● THE TASK
Pick each line containing "return" out of the records.
(PROVIDED MATERIAL Opens)
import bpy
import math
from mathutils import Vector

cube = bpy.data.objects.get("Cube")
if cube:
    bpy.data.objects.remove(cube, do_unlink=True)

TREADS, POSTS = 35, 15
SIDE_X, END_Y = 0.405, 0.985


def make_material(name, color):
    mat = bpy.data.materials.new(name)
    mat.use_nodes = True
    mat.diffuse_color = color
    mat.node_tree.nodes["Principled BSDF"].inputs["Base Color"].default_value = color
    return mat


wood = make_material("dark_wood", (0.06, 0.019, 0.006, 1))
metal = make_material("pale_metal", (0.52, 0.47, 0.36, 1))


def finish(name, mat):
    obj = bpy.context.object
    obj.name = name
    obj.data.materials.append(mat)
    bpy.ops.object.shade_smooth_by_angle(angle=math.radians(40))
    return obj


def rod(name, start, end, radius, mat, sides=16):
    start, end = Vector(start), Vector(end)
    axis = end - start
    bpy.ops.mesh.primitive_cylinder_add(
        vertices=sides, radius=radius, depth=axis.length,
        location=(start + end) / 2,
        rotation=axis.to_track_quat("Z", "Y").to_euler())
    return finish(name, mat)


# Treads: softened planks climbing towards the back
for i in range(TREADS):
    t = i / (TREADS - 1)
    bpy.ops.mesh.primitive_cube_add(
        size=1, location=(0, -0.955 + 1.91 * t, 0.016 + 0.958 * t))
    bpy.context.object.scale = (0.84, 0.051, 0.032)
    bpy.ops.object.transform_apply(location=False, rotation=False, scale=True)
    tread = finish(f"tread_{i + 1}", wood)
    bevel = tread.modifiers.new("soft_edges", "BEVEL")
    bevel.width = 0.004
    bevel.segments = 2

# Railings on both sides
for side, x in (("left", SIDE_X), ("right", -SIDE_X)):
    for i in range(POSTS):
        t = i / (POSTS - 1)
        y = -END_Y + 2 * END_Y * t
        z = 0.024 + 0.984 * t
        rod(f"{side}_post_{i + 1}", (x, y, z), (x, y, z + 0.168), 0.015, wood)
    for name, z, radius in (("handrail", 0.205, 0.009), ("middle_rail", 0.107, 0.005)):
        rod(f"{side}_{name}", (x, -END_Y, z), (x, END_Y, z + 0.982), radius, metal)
(PROVIDED MATERIAL Closes)
● TASK SOLUTION
    return mat
    return obj
    return finish(name, mat)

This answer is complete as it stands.